**Stored data entries:**
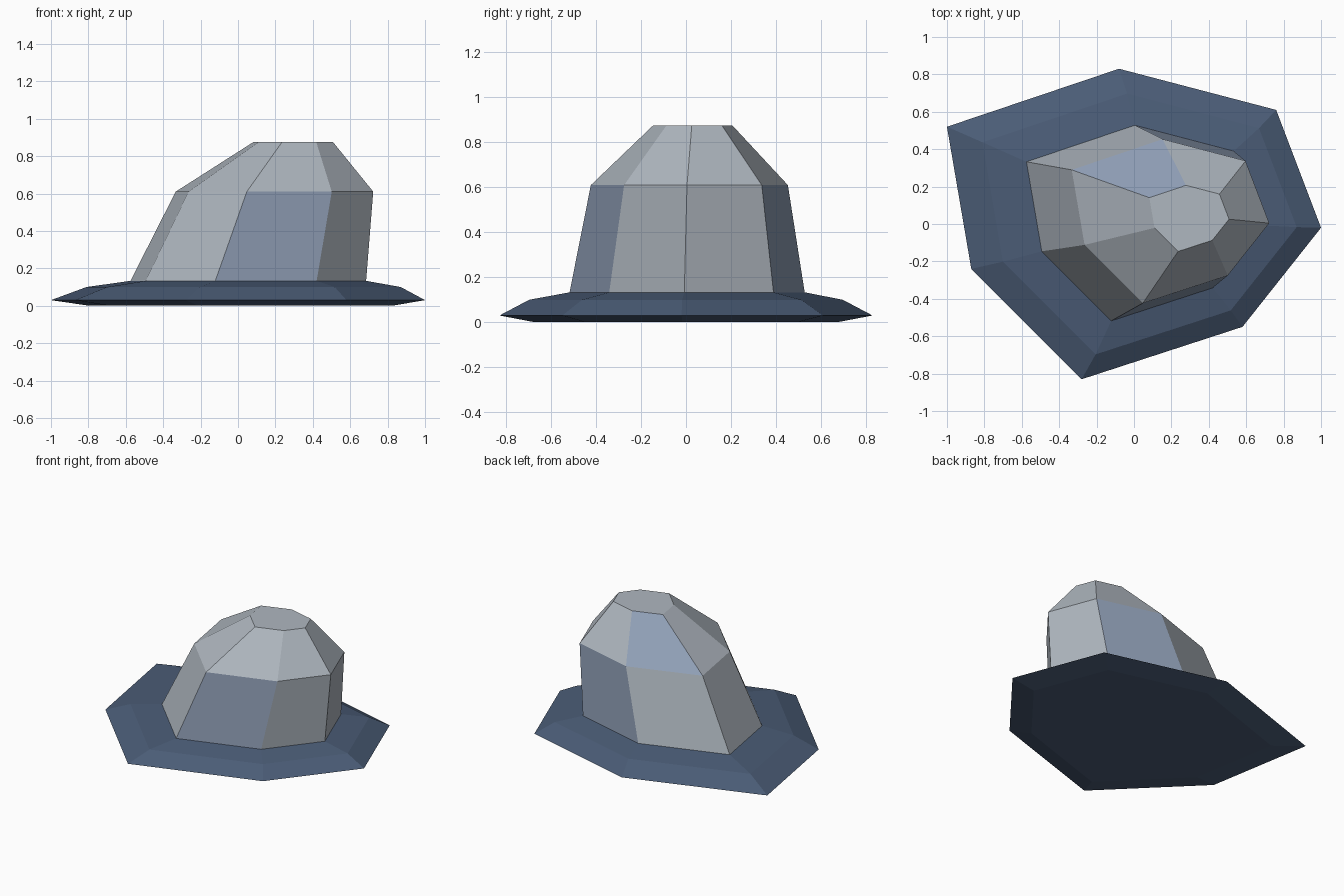
import bpy
import bmesh

if "Cube" in bpy.data.objects:
    bpy.data.objects.remove(bpy.data.objects["Cube"], do_unlink=True)


def make_material(name, rgb):
    mat = bpy.data.materials.new(name)
    mat.use_nodes = True
    colour = (*rgb, 1.0)
    mat.diffuse_color = colour
    bsdf = mat.node_tree.nodes["Principled BSDF"]
    bsdf.inputs["Base Color"].default_value = colour
    bsdf.inputs["Roughness"].default_value = 0.9
    return mat


navy = make_material("navy", (0.069, 0.107, 0.181))
grey = make_material("stone grey", (0.43, 0.475, 0.525))
blue = make_material("slate blue", (0.275, 0.342, 0.462))

# Seven-sided footprint shared by every level
outline = [(-1.0, 0.52), (-0.08, 0.83), (0.76, 0.61), (1.0, -0.02),
           (0.58, -0.55), (-0.28, -0.83), (-0.87, -0.24)]


def stack(name, levels, materials, accents=(), cap_bottom=True):
    """Loft scaled footprints; each level is (scale, x shift, y shift, z)."""
    bm = bmesh.new()
    rings = [[bm.verts.new((x * s + dx, y * s + dy, z)) for x, y in outline]
             for s, dx, dy, z in levels]
    n = len(outline)
    for tier, (low, high) in enumerate(zip(rings, rings[1:])):
        for i in range(n):
            j = (i + 1) % n
            face = bm.faces.new((low[i], high[i], high[j], low[j]))
            face.material_index = int((tier, i) in accents)
    bm.faces.new(list(reversed(rings[-1])))
    if cap_bottom:
        bm.faces.new(rings[0])
    bm.normal_update()
    mesh = bpy.data.meshes.new(name)
    bm.to_mesh(mesh)
    bm.free()
    for mat in materials:
        mesh.materials.append(mat)
    obj = bpy.data.objects.new(name, mesh)
    bpy.context.collection.objects.link(obj)
    return obj


# Wide faceted base
stack("base_skirt", [(0.81, 0.015, 0.0, 0.0), (1.0, 0.0, 0.0, 0.03),
                     (0.84, 0.03, 0.0, 0.1), (0.63, 0.055, 0.005, 0.133)], [navy])

# Leaning rock with a few bluish facets, given as (tier, side)
stack("rock_crown", [(0.63, 0.055, 0.005, 0.133), (0.528, 0.195, 0.015, 0.61),
                     (0.213, 0.295, 0.03, 0.875)], [grey, blue],
      accents={(0, 1), (0, 4), (1, 0)}, cap_bottom=False)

**TASK TO COMPLETE:** Of the entries above, repeat exactly the lines from the line with "for s, dx, dy, z in levels]" through the line with "face.material_index = int((tier, i)", both of them included.

**SOLUTION TO THIS EXERCISE:**
             for s, dx, dy, z in levels]
    n = len(outline)
    for tier, (low, high) in enumerate(zip(rings, rings[1:])):
        for i in range(n):
            j = (i + 1) % n
            face = bm.faces.new((low[i], high[i], high[j], low[j]))
            face.material_index = int((tier, i) in accents)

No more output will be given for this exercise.